**Your assignment:** Check every line of the entries that follow, and copy the ones containing "root".

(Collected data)
—————

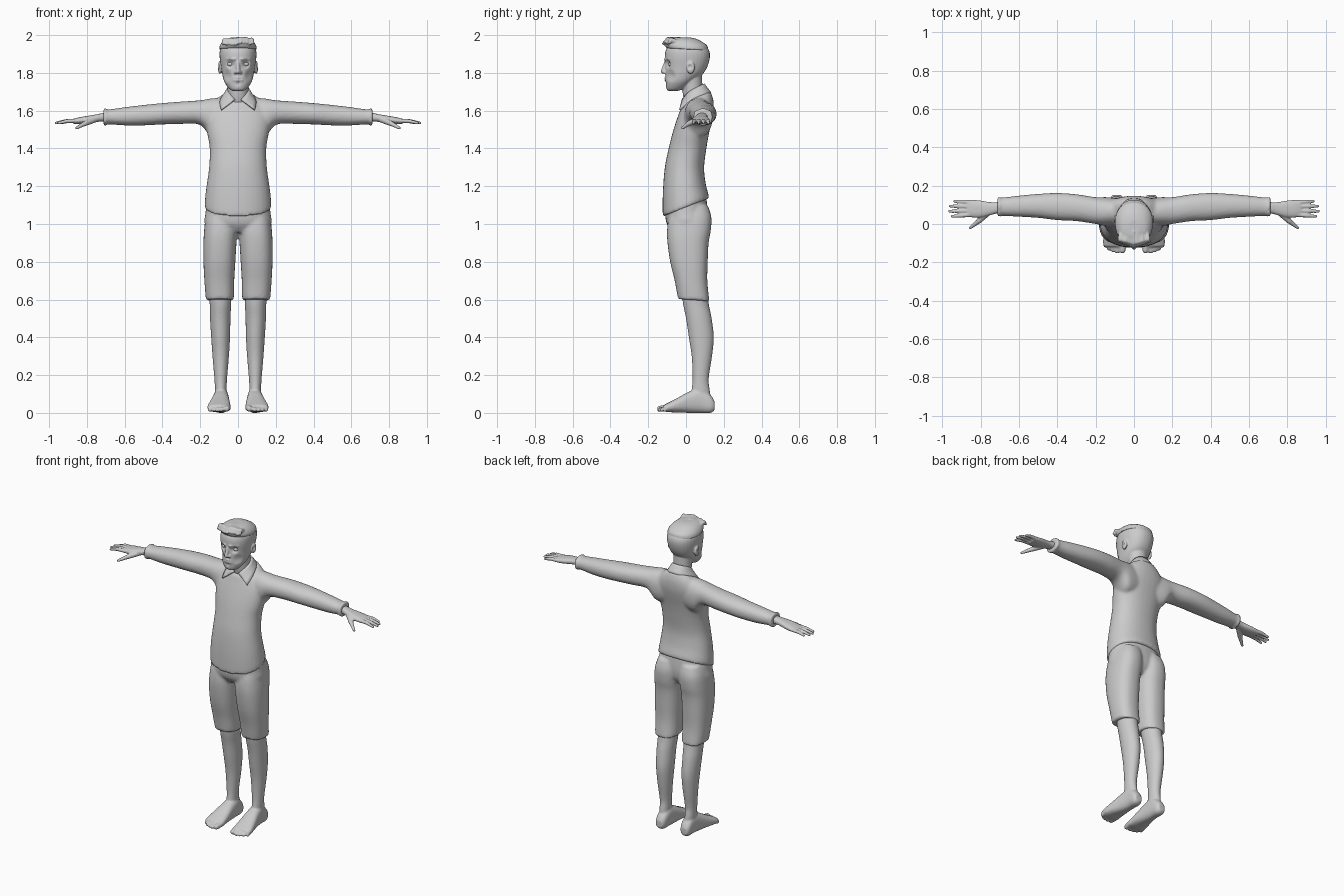
import bpy, bmesh, math, random
from mathutils import Vector, Matrix

random.seed(4)
cube = bpy.data.objects.get("Cube")
if cube:
    bpy.data.objects.remove(cube, do_unlink=True)

GREY = (0.6, 0.6, 0.6, 1)
clay = bpy.data.materials.new("clay grey")
clay.use_nodes = True
clay.diffuse_color = GREY
shader = next(n for n in clay.node_tree.nodes if n.type == 'BSDF_PRINCIPLED')
shader.inputs["Base Color"].default_value = GREY


def spline(a, b, c, d, t):
    return 0.5 * (2 * b + (c - a) * t + (2 * a - 5 * b + 4 * c - d) * t * t
                  + (3 * b - a - 3 * c + d) * t ** 3)


def tube(bm, axis, rows, power=2.2, steps=4, sides=32):
    """Closed loft. Row: position on axis, low and high of both cross directions, slope."""
    rows = [list(r) + [0] * (6 - len(r)) for r in rows]
    padded = [rows[0]] + rows + [rows[-1]]
    dense = []
    for i in range(len(rows) - 1):
        for k in range(steps):
            dense.append([spline(*v, k / steps) for v in zip(*padded[i:i + 4])])
    dense.append(rows[-1])
    loops = []
    for t, a0, a1, b0, b1, slope in dense:
        loop = []
        for k in range(sides):
            ang = math.tau * k / sides
            c, s = (math.copysign(abs(f) ** (2 / power), f) for f in (math.cos(ang), math.sin(ang)))
            a, b = (a0 + a1 + (a1 - a0) * c) / 2, (b0 + b1 + (b1 - b0) * s) / 2
            p = t + slope * b
            loop.append(bm.verts.new({'x': (p, a, b), 'y': (a, p, b), 'z': (a, b, p)}[axis]))
        loops.append(loop)
    for low, high in zip(loops, loops[1:]):
        for k in range(sides):
            j = (k + 1) % sides
            bm.faces.new((low[k], low[j], high[j], high[k]))
    bm.faces.new(loops[0])
    bm.faces.new(loops[-1])


def centred(rows):
    """Rows given with one half width become symmetric in x."""
    return [(r[0], -r[1]) + tuple(r[1:]) for r in rows]


def ball(bm, centre, radii):
    m = Matrix.Translation(centre) @ Matrix.Diagonal((*radii, 1))
    bmesh.ops.create_uvsphere(bm, u_segments=16, v_segments=10, radius=1, matrix=m)


def limb(bm, start, end, r0, r1):
    """Rounded, tapering rod."""
    start, end = Vector(start), Vector(end)
    d = end - start
    m = Matrix.Translation((start + end) / 2) @ d.to_track_quat('Z', 'Y').to_matrix().to_4x4()
    bmesh.ops.create_cone(bm, cap_ends=True, segments=16, radius1=r0, radius2=r1,
                          depth=d.length, matrix=m)
    ball(bm, start, (r0,) * 3)
    ball(bm, end, (r1,) * 3)


def mirror(bm):
    copy = bmesh.ops.duplicate(bm, geom=bm.verts[:] + bm.edges[:] + bm.faces[:])["geom"]
    for v in copy:
        if isinstance(v, bmesh.types.BMVert):
            v.co.x *= -1


def finish(bm, name, voxel=0, smooth=0, thick=0):
    """Turn the parts into one welded, smooth object."""
    bmesh.ops.recalc_face_normals(bm, faces=bm.faces)
    mesh = bpy.data.meshes.new(name)
    bm.to_mesh(mesh)
    bm.free()
    obj = bpy.data.objects.new(name, mesh)
    bpy.context.collection.objects.link(obj)
    if thick:
        sub = obj.modifiers.new("round", 'SUBSURF')
        sub.levels = 2
        obj.modifiers.new("thickness", 'SOLIDIFY').thickness = thick
    if voxel:
        rem = obj.modifiers.new("weld", 'REMESH')
        rem.mode, rem.voxel_size = 'VOXEL', voxel
    if smooth:
        obj.modifiers.new("soften", 'SMOOTH').iterations = smooth
    bpy.context.view_layer.update()
    done = obj.evaluated_get(bpy.context.evaluated_depsgraph_get())
    obj.data = bpy.data.meshes.new_from_object(done)
    obj.modifiers.clear()
    obj.data.name = name
    obj.data.materials.clear()
    obj.data.materials.append(clay)
    obj.data.shade_smooth()
    return obj


def push(obj, centre, radius, offset):
    """Sculpt a soft dent or bump on both sides."""
    for side in (1, -1):
        c = Vector((centre[0] * side, *centre[1:]))
        move = Vector((offset[0] * side, *offset[1:]))
        for v in obj.data.vertices:
            d = (v.co - c).length / radius
            if d < 1:
                v.co += move * (1 - d * d) ** 2


# Sweater: sleeves and body
bm = bmesh.new()
tube(bm, 'x', [(.06, .0, .13, 1.47, 1.67), (.14, -.01, .14, 1.46, 1.665), (.2, 0, .14, 1.525, 1.655),
               (.3, .015, .155, 1.53, 1.648), (.4, .02, .162, 1.527, 1.64), (.5, .032, .157, 1.522, 1.63),
               (.6, .038, .148, 1.522, 1.618), (.69, .042, .138, 1.528, 1.606),
               (.7, .036, .144, 1.52, 1.613), (.712, .038, .142, 1.522, 1.61)])
mirror(bm)
tube(bm, 'z', centred([
    (1.088, .176, -.122, .122, .4), (1.12, .176, -.124, .118, .35), (1.2, .167, -.122, .104, .15),
    (1.3, .153, -.112, .096), (1.4, .15, -.092, .108), (1.48, .163, -.072, .122),
    (1.55, .172, -.05, .138), (1.6, .165, -.032, .146), (1.64, .13, -.018, .145, .1),
    (1.65, .09, -.008, .13, .4)]))
finish(bm, "sweater", .009, 4)

# Shirt collar: a folded strip with two points
inner = [(0, .102, 1.745), (.045, .088, 1.74), (.062, .045, 1.72), (.05, .002, 1.695), (.016, -.022, 1.66)]
outer = [(0, .138, 1.7), (.06, .125, 1.69), (.094, .06, 1.67), (.1, .005, 1.645), (.09, -.036, 1.607)]
bm = bmesh.new()
for side in (1, -1):
    edge = [[bm.verts.new((side * x, y, z)) for x, y, z in line] for line in (inner, outer)]
    for i in range(len(inner) - 1):
        bm.faces.new((edge[0][i], edge[0][i + 1], edge[1][i + 1], edge[1][i]))
bmesh.ops.remove_doubles(bm, verts=bm.verts, dist=.0001)
layer = bm.edges.layers.float.new("crease_edge")
for e in bm.edges:
    e[layer] = .8 if e.is_boundary else 0
finish(bm, "shirt_collar", thick=.009)

# Shorts: legs, hips and seat
bm = bmesh.new()
tube(bm, 'z', [(.6, .024, .168, -.042, .124, -.07), (.615, .022, .171, -.045, .122, -.07),
               (.7, .02, .178, -.06, .113), (.8, .014, .183, -.084, .115), (.9, .008, .183, -.098, .12),
               (.97, .004, .179, -.1, .132), (1.04, .004, .17, -.09, .134), (1.1, .01, .15, -.06, .115)], 2.4)
mirror(bm)
tube(bm, 'z', centred([(.955, .1, -.07, .08), (1, .174, -.102, .108), (1.06, .172, -.11, .115),
                       (1.14, .166, -.105, .108)]))
finish(bm, "shorts", .009, 3)

# Bare legs with feet and toes
bm = bmesh.new()
tube(bm, 'z', [(.05, .058, .12, .03, .13), (.12, .06, .122, .03, .126), (.18, .058, .125, .035, .12),
               (.3, .048, .135, .03, .138), (.4, .042, .142, .015, .147), (.5, .04, .148, 0, .136),
               (.58, .036, .15, -.016, .12), (.66, .034, .155, -.025, .11)], 2)
tube(bm, 'y', [(-.118, .05, .157, .008, .042), (-.09, .04, .162, .004, .056), (-.04, .041, .152, .002, .082),
               (.02, .046, .137, 0, .114), (.08, .05, .127, 0, .13), (.13, .055, .123, 0, .095),
               (.152, .068, .112, .015, .06)], 2.5)
toes = [(.06, -.138, .018), (.088, -.143, .013), (.11, -.138, .012), (.131, -.129, .0115), (.151, -.113, .011)]
for x, y, r in toes:
    limb(bm, (x - .005, -.09, .028), (x, y, r + .004), r, r * .9)
mirror(bm)
finish(bm, "legs_and_feet", .006, 3)

# Hands with four fingers and a thumb
bm = bmesh.new()
tube(bm, 'x', [(.66, .06, .115, 1.545, 1.592), (.71, .056, .114, 1.543, 1.588), (.75, .046, .114, 1.54, 1.58),
               (.8, .034, .122, 1.533, 1.572), (.84, .034, .126, 1.53, 1.565), (.87, .04, .124, 1.53, 1.558)], 2.4)
for i, (tip, spread) in enumerate([(.95, .04), (.964, .066), (.96, .093), (.937, .119)]):
    root = Vector((.855, .048 + i * .022, 1.546))
    end = Vector((tip, spread, 1.535))
    knuckle = root.lerp(end, .5) + Vector((0, 0, .005))
    limb(bm, root, knuckle, .012, .0105)
    limb(bm, knuckle, end, .0105, .0075)
limb(bm, (.755, .065, 1.555), (.81, .015, 1.532), .017, .014)
limb(bm, (.81, .015, 1.532), (.855, -.02, 1.508), .013, .008)
mirror(bm)
finish(bm, "hands", .0045, 3)

# Head: nose wings, brow and ears are mirrored, the rest is central
bm = bmesh.new()
ball(bm, (.013, -.11, 1.803), (.01, .011, .009))
limb(bm, (.018, -.108, 1.872), (.06, -.085, 1.875), .009, .007)
ball(bm, (.096, .025, 1.828), (.011, .022, .034))
mirror(bm)
tube(bm, 'z', centred([(1.58, .055, .01, .105), (1.66, .055, -.012, .1), (1.72, .056, -.02, .088),
                       (1.8, .06, -.025, .085)]), 2)
tube(bm, 'z', centred([
    (1.704, .025, -.09, -.05), (1.715, .046, -.103, -.012), (1.75, .071, -.107, .035),
    (1.79, .083, -.108, .085), (1.83, .09, -.108, .112), (1.88, .097, -.112, .126),
    (1.92, .096, -.107, .122), (1.955, .08, -.085, .095), (1.975, .05, -.05, .06)]))
limb(bm, (0, -.106, 1.862), (0, -.122, 1.807), .008, .012)
for z, r in ((1.774, .007), (1.762, .008)):
    limb(bm, (-.02, -.102, z), (.02, -.102, z), r, r)
    ball(bm, (0, -.106, z), (.014, .008, r))
head = finish(bm, "head", .0045, 3)
push(head, (.042, -.1, 1.848), .03, (0, .016, 0))
push(head, (.108, .02, 1.832), .018, (-.009, 0, 0))
push(head, (.062, -.085, 1.785), .04, (-.004, .006, 0))
push(head, (0, -.108, 1.742), .016, (0, .003, 0))

# Eyeballs
bm = bmesh.new()
ball(bm, (.041, -.079, 1.846), (.017, .015, .012))
mirror(bm)
finish(bm, "eyes")

# Hair: cap with combed tufts swept up at the front
bm = bmesh.new()
tube(bm, 'z', centred([(1.925, .1, -.1, .118, -.05), (1.945, .096, -.112, .112), (1.965, .083, -.108, .085),
                       (1.98, .062, -.09, .055), (1.988, .03, -.06, .02)]))
for i in range(11):
    x = (i - 5) * .0145
    lift = random.uniform(-.006, .006)
    limb(bm, (x * .9, -.04, 1.978 - abs(x) * .25), (x, -.098 + abs(x) * .25, 1.974 + lift), .014, .013)
    limb(bm, (x, -.098 + abs(x) * .25, 1.974 + lift),
         (x * 1.1, -.121 + abs(x) * .4, 1.957 + lift), .012, .007)
for i in range(36):
    a = random.uniform(0, math.tau)
    r = random.uniform(.4, .9)
    root = Vector((.08 * r * math.cos(a), -.02 + .08 * r * math.sin(a), 1.985 - .035 * r * r))
    limb(bm, root, root + Vector((random.uniform(-.01, .01), -.024, .003)), .009, .005)
finish(bm, "hair", .0045, 2)
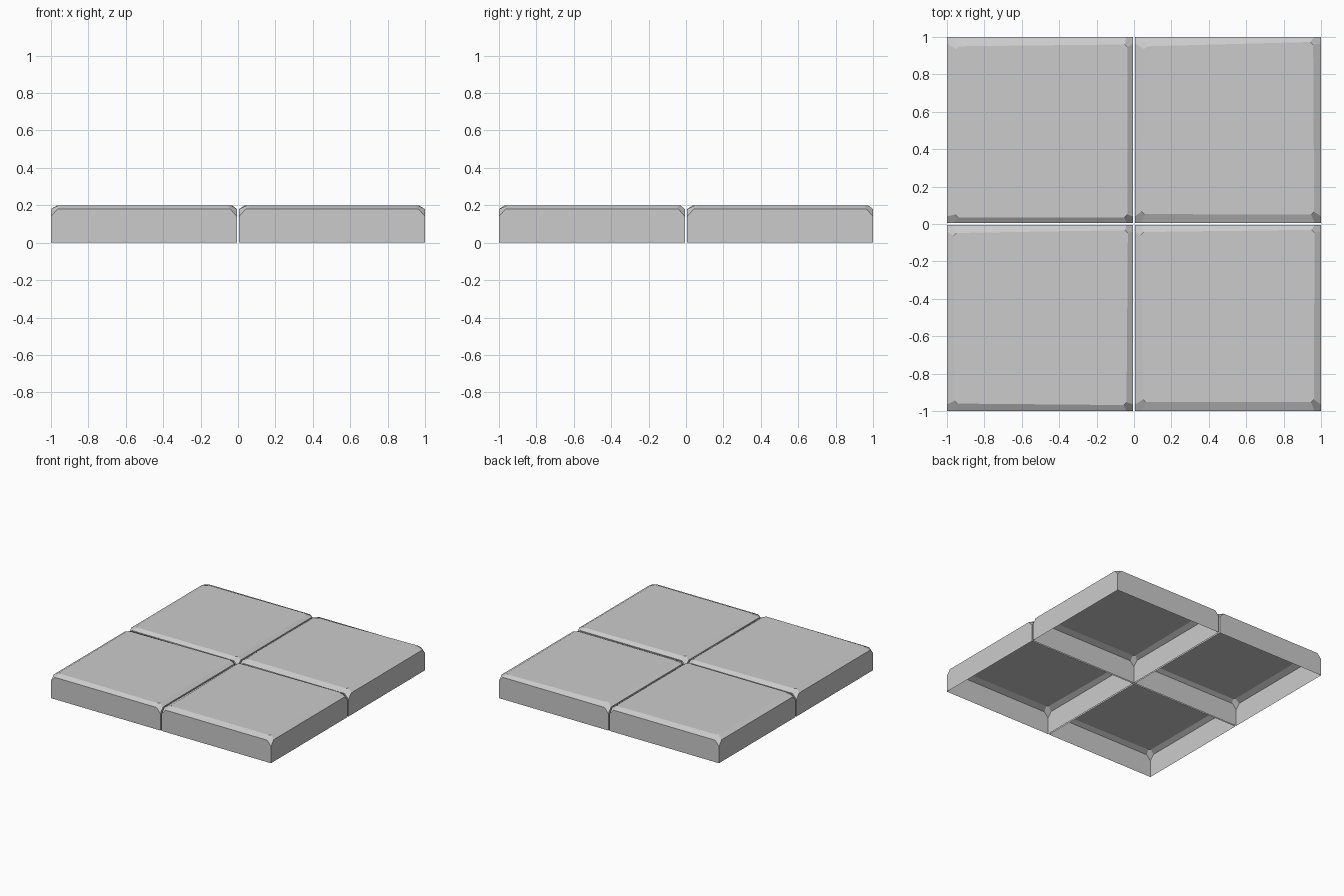
import bpy, bmesh

if "Cube" in bpy.data.objects:
    bpy.data.objects.remove(bpy.data.objects["Cube"])

GAP = 0.006       # half of the joint between tiles
TOP = 0.2         # top face height
RIM = 0.18        # height where the walls meet the bevel
LOW = 0.14        # height where the corner chip starts
CHIP = 0.035      # chip width along the rim
CUT = 0.015       # chip width on the top face

SIGNS = [(-1, -1), (1, -1), (1, 1), (-1, 1)]


def make_tile(name, tx, ty, insets):
    """Open-bottomed paving tile with an uneven bevel and chipped corners.
    insets: bevel width in x and y at each corner, in SIGNS order."""
    bm = bmesh.new()
    mid = (1 + GAP) / 2
    half = (1 - GAP) / 2
    corners = []
    for i, ((sx, sy), (ix, iy)) in enumerate(zip(SIGNS, insets)):
        cx, cy = tx * mid + sx * half, ty * mid + sy * half

        def v(dx, dy, z):
            return bm.verts.new((cx - sx * dx, cy - sy * dy, z))

        base, low = v(0, 0, 0), v(0, 0, LOW)
        on_x = (v(CHIP, 0, RIM), v(ix + CUT, iy, TOP))   # beside the x-running wall
        on_y = (v(0, CHIP, RIM), v(ix, iy + CUT, TOP))   # beside the y-running wall
        before, after = (on_y, on_x) if i % 2 == 0 else (on_x, on_y)
        corners.append((base, low, before, after))
        # chipped corner facet
        bm.faces.new((low, after[0], after[1], before[1], before[0]))
    for i in range(4):
        b0, l0, _, a = corners[i]
        b1, l1, b, _ = corners[(i + 1) % 4]
        bm.faces.new((b0, b1, l1, b[0], a[0], l0))       # wall
        bm.faces.new((a[0], b[0], b[1], a[1]))           # bevel
    bm.faces.new([p[1] for c in corners for p in c[2:]])  # top face
    bm.normal_update()
    mesh = bpy.data.meshes.new(name)
    bm.to_mesh(mesh)
    bm.free()
    bpy.context.collection.objects.link(bpy.data.objects.new(name, mesh))


# Four tiles, each with its own hand-cut bevel widths
make_tile("tile_front_left", -1, -1,
          [(.04, .04), (.034, .032), (.027, .027), (.035, .042)])
make_tile("tile_front_right", 1, -1,
          [(.044, .047), (.038, .047), (.035, .025), (.03, .037)])
make_tile("tile_back_left", -1, 1,
          [(.045, .03), (.03, .03), (.03, .04), (.05, .05)])
make_tile("tile_back_right", 1, 1,
          [(.035, .047), (.037, .044), (.042, .027), (.048, .05)])
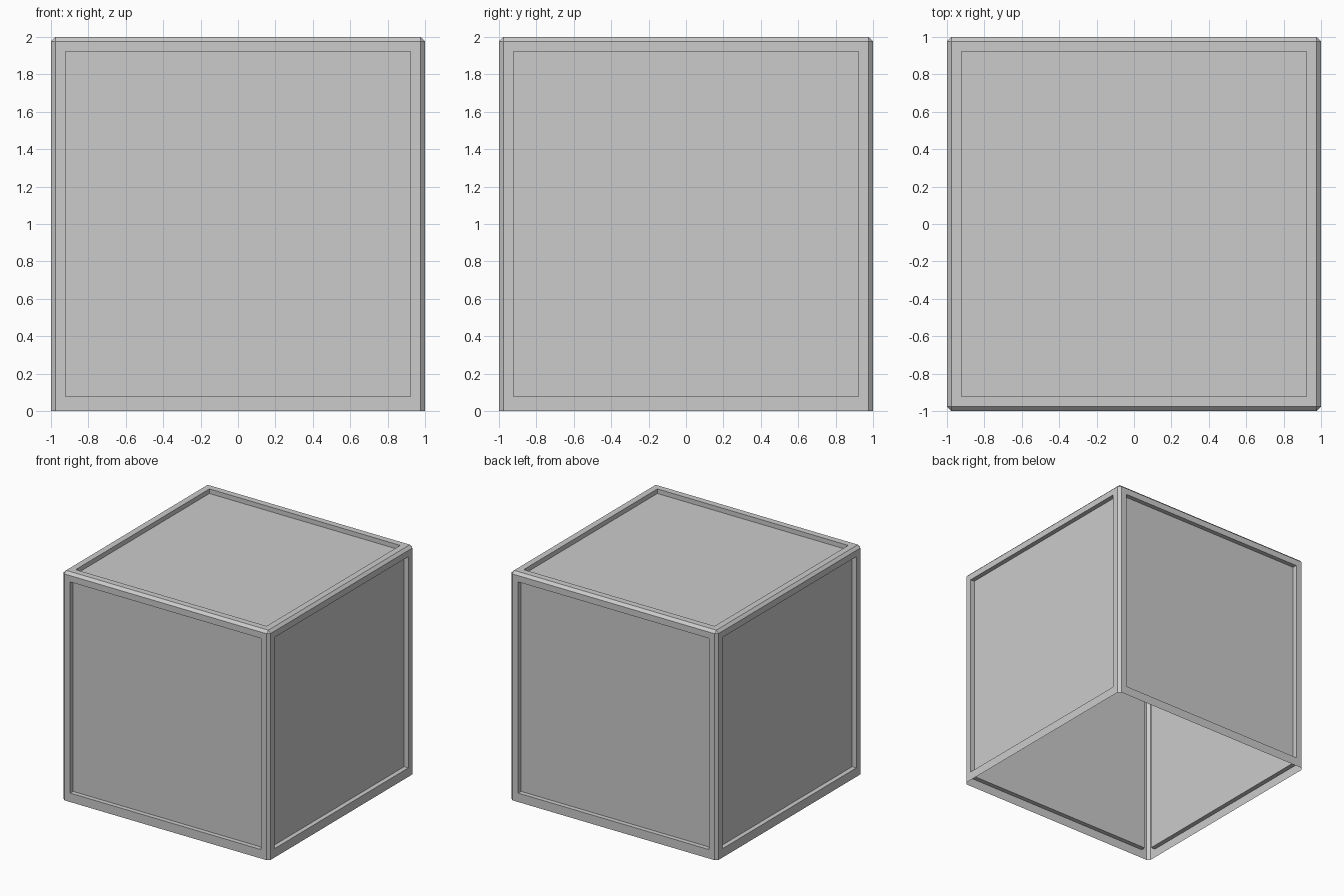
import bpy, bmesh

if "Cube" in bpy.data.objects:
    bpy.data.objects.remove(bpy.data.objects["Cube"])

CHAMFER = 0.023   # edge chamfer width
PANEL = 0.922     # half size of each recessed panel
DEPTH = 0.04      # recess depth

bm = bmesh.new()
bmesh.ops.create_cube(bm, size=2.0)

# Chamfer the upright and top edges, leaving the bottom rim sharp
edges = [e for e in bm.edges if not all(v.co.z < 0 for v in e.verts)]
bmesh.ops.bevel(bm, geom=edges, offset=CHAMFER, segments=1, affect='EDGES')

# Open underside
bm.normal_update()
bottom = [f for f in bm.faces if f.normal.z < -0.9]
bmesh.ops.delete(bm, geom=bottom, context='FACES_ONLY')

# Frame and recessed panel on the four sides and the top
panels = [f for f in bm.faces if f.calc_area() > 1.0]
bmesh.ops.inset_individual(bm, faces=panels, thickness=0.05)
bm.normal_update()
for f in panels:
    for v in f.verts:
        for i in range(3):
            if abs(f.normal[i]) < 0.5:
                v.co[i] = PANEL if v.co[i] > 0 else -PANEL
bm.normal_update()
bmesh.ops.inset_individual(bm, faces=panels, thickness=0.0, depth=-DEPTH)

# Stand the box on the floor
bmesh.ops.translate(bm, verts=bm.verts, vec=(0, 0, 1))

mesh = bpy.data.meshes.new("panelled_box")
bm.to_mesh(mesh)
bm.free()
obj = bpy.data.objects.new("panelled_box", mesh)
bpy.context.collection.objects.link(obj)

—————

**Solution for this exercise:**
    root = Vector((.855, .048 + i * .022, 1.546))
    knuckle = root.lerp(end, .5) + Vector((0, 0, .005))
    limb(bm, root, knuckle, .012, .0105)
    root = Vector((.08 * r * math.cos(a), -.02 + .08 * r * math.sin(a), 1.985 - .035 * r * r))
    limb(bm, root, root + Vector((random.uniform(-.01, .01), -.024, .003)), .009, .005)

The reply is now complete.